EXERCISE INSTRUCTIONS:
Go through the listing and return every line with "name" in it.
▶
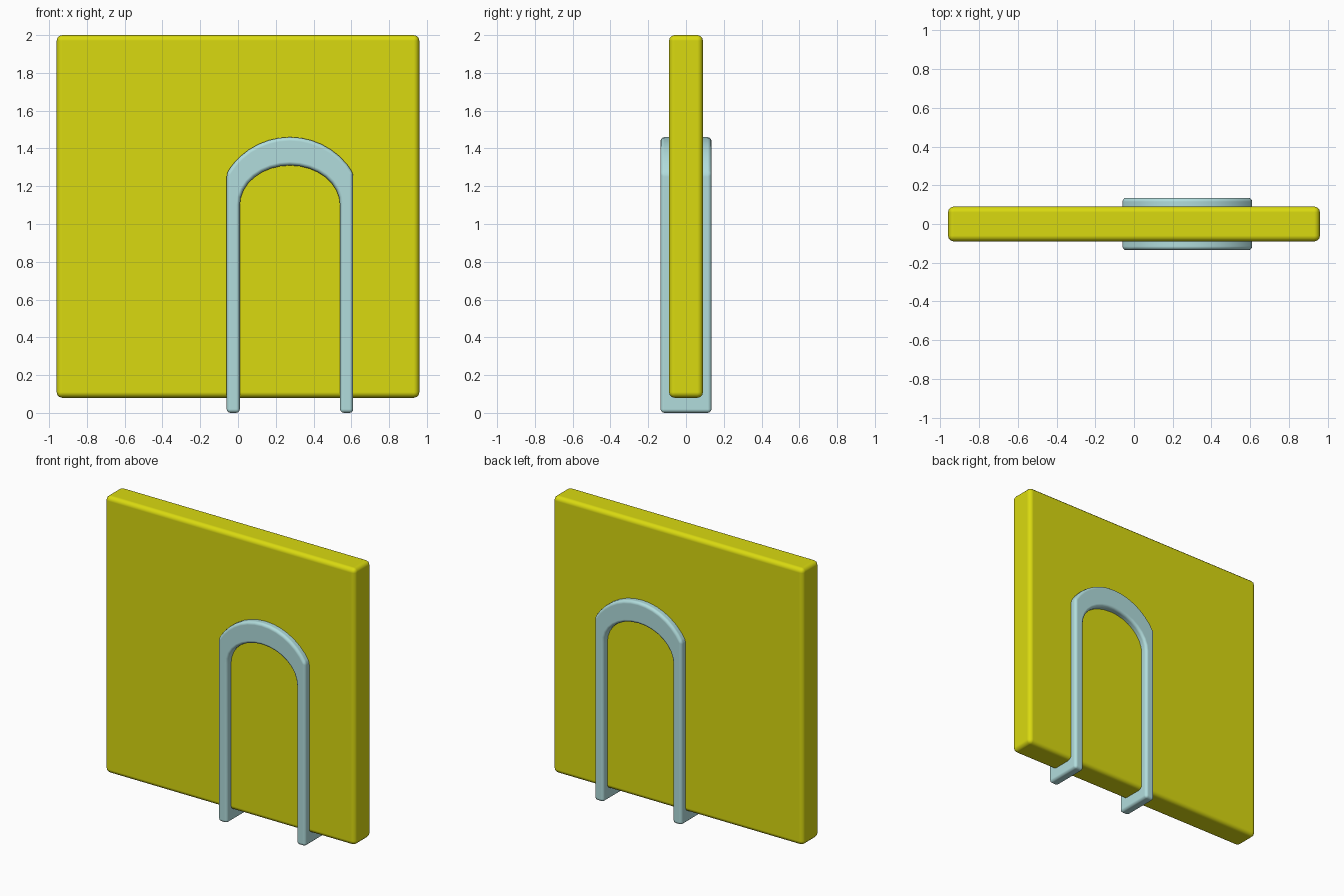
import bpy
import bmesh
from math import cos, sin, pi, asin

cube = bpy.data.objects.get("Cube")
if cube:
    bpy.data.objects.remove(cube, do_unlink=True)


def make_material(name, color):
    mat = bpy.data.materials.new(name)
    mat.use_nodes = True
    mat.diffuse_color = color
    mat.node_tree.nodes["Principled BSDF"].inputs["Base Color"].default_value = color
    return mat


def extruded(name, outline, depth, bevel, mat):
    """Extrude an x-z outline evenly about y = 0 and round its edges."""
    bm = bmesh.new()
    face = bm.faces.new([bm.verts.new((x, -depth / 2, z)) for x, z in outline])
    out = bmesh.ops.extrude_face_region(bm, geom=[face])
    moved = [v for v in out["geom"] if isinstance(v, bmesh.types.BMVert)]
    bmesh.ops.translate(bm, verts=moved, vec=(0, depth, 0))
    bmesh.ops.recalc_face_normals(bm, faces=bm.faces)
    mesh = bpy.data.meshes.new(name)
    bm.to_mesh(mesh)
    bm.free()
    mesh.materials.append(mat)
    obj = bpy.data.objects.new(name, mesh)
    bpy.context.collection.objects.link(obj)
    mod = obj.modifiers.new("rounded_edges", "BEVEL")
    mod.width = bevel
    mod.segments = 3
    mod.limit_method = "ANGLE"
    mod.angle_limit = pi / 6
    mod.harden_normals = True
    bpy.ops.object.select_all(action="DESELECT")
    obj.select_set(True)
    bpy.context.view_layer.objects.active = obj
    bpy.ops.object.shade_smooth_by_angle(angle=pi / 4)
    return obj


def arc(cx, cz, rx, rz, start, end, steps):
    angles = [start + (end - start) * i / steps for i in range(steps + 1)]
    return [(cx + rx * cos(a), cz + rz * sin(a)) for a in angles]


yellow = make_material("wall_yellow", (0.70, 0.70, 0.005, 1))
pale_blue = make_material("frame_pale_blue", (0.44, 0.72, 0.72, 1))

# Wall panel
extruded("wall", [(-0.96, 0.08), (0.96, 0.08), (0.96, 2), (-0.96, 2)],
         0.18, 0.03, yellow)

# Arched door frame, passing right through the wall
mid, half, radius, crown = 0.275, 0.335, 0.39, 1.07
rise = asin((1 - (half / radius) ** 2) ** 0.5)
outer = arc(mid, crown, radius, radius, rise, pi - rise, 14)
inner = arc(mid, 1.1, 0.265, 0.21, pi, 0, 16)
left_foot, right_foot = mid + half, mid - half
frame = ([(left_foot, 0)] + outer + [(right_foot, 0), (mid - 0.265, 0)]
         + inner + [(mid + 0.265, 0)])
extruded("door_frame", frame, 0.27, 0.02, pale_blue)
◀
SOLUTION:
def make_material(name, color):
    mat = bpy.data.materials.new(name)
def extruded(name, outline, depth, bevel, mat):
    mesh = bpy.data.meshes.new(name)
    obj = bpy.data.objects.new(name, mesh)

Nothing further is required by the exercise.